Problem to work on
Write out the data exactly from its first line onward, ending with the line in which "grey.diffuse_color = colour" appears.

====== Records shown

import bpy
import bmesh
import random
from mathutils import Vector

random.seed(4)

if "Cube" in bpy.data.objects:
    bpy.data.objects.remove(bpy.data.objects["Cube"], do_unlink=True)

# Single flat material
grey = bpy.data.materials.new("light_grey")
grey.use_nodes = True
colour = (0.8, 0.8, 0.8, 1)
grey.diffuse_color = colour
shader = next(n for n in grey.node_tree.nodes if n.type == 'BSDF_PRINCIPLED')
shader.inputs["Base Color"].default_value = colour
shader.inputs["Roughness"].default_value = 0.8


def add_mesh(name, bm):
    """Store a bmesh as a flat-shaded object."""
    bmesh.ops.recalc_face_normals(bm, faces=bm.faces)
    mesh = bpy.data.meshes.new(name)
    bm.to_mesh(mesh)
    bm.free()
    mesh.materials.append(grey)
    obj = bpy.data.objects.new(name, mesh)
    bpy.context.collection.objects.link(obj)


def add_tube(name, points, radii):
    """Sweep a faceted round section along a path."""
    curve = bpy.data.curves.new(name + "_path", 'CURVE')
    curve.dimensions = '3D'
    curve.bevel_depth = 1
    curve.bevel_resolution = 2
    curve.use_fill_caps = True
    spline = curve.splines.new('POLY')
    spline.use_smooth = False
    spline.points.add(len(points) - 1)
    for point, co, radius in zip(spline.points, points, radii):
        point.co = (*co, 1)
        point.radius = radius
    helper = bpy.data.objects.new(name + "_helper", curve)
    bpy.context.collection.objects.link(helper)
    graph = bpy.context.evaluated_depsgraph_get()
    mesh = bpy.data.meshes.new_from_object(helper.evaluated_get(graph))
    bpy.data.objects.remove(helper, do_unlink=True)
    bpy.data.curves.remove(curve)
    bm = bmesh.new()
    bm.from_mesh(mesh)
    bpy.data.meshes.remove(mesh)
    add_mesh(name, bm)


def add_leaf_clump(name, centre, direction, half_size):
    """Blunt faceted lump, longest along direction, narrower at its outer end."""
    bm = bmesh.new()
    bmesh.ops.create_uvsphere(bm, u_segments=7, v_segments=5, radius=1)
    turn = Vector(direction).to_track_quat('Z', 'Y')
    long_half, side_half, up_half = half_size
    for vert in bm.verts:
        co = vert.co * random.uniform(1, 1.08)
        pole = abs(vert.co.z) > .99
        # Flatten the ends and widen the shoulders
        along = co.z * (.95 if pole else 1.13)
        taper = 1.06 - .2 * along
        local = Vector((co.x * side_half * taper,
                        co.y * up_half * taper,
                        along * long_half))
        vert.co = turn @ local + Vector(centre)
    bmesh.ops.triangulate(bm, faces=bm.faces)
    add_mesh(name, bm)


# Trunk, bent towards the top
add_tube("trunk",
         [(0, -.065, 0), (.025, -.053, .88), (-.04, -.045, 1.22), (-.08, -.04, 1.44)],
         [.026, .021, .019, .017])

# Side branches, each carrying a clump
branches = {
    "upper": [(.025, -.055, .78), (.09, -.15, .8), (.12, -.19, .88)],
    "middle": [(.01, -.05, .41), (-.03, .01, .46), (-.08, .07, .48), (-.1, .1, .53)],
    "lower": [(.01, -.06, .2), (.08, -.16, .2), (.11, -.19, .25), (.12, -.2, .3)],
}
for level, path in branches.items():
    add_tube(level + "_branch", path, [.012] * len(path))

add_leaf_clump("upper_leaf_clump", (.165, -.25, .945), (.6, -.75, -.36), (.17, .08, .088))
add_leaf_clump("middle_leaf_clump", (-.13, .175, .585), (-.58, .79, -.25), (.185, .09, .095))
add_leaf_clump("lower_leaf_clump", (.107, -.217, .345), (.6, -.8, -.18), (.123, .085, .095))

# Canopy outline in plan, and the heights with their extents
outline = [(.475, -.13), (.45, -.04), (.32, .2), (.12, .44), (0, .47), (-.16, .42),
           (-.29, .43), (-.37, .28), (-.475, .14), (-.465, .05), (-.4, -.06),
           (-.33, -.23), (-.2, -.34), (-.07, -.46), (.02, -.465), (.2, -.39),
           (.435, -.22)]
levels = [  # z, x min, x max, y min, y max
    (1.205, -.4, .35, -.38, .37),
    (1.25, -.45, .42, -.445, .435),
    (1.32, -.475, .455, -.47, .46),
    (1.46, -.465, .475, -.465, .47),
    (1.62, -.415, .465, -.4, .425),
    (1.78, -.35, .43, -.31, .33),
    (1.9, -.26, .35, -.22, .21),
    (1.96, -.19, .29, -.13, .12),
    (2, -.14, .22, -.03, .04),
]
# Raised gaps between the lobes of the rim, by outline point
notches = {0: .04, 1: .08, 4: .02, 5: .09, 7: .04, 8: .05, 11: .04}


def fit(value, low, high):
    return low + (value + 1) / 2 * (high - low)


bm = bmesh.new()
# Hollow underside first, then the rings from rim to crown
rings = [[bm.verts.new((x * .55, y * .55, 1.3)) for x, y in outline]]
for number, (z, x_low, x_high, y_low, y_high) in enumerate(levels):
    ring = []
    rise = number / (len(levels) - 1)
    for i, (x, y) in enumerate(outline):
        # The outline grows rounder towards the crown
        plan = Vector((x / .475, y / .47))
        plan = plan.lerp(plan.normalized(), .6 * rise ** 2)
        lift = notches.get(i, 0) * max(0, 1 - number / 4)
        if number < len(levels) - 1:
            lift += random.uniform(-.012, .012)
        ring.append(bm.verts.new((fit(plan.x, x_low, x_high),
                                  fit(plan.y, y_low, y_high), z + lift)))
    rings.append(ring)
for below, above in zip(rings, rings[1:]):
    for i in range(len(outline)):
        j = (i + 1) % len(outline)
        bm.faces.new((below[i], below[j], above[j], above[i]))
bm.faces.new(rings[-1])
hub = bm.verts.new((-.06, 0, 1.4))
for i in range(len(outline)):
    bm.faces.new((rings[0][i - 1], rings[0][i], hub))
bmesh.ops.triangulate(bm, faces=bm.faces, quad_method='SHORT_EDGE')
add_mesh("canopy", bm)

============

Expected answer
import bpy
import bmesh
import random
from mathutils import Vector

random.seed(4)

if "Cube" in bpy.data.objects:
    bpy.data.objects.remove(bpy.data.objects["Cube"], do_unlink=True)

# Single flat material
grey = bpy.data.materials.new("light_grey")
grey.use_nodes = True
colour = (0.8, 0.8, 0.8, 1)
grey.diffuse_color = colour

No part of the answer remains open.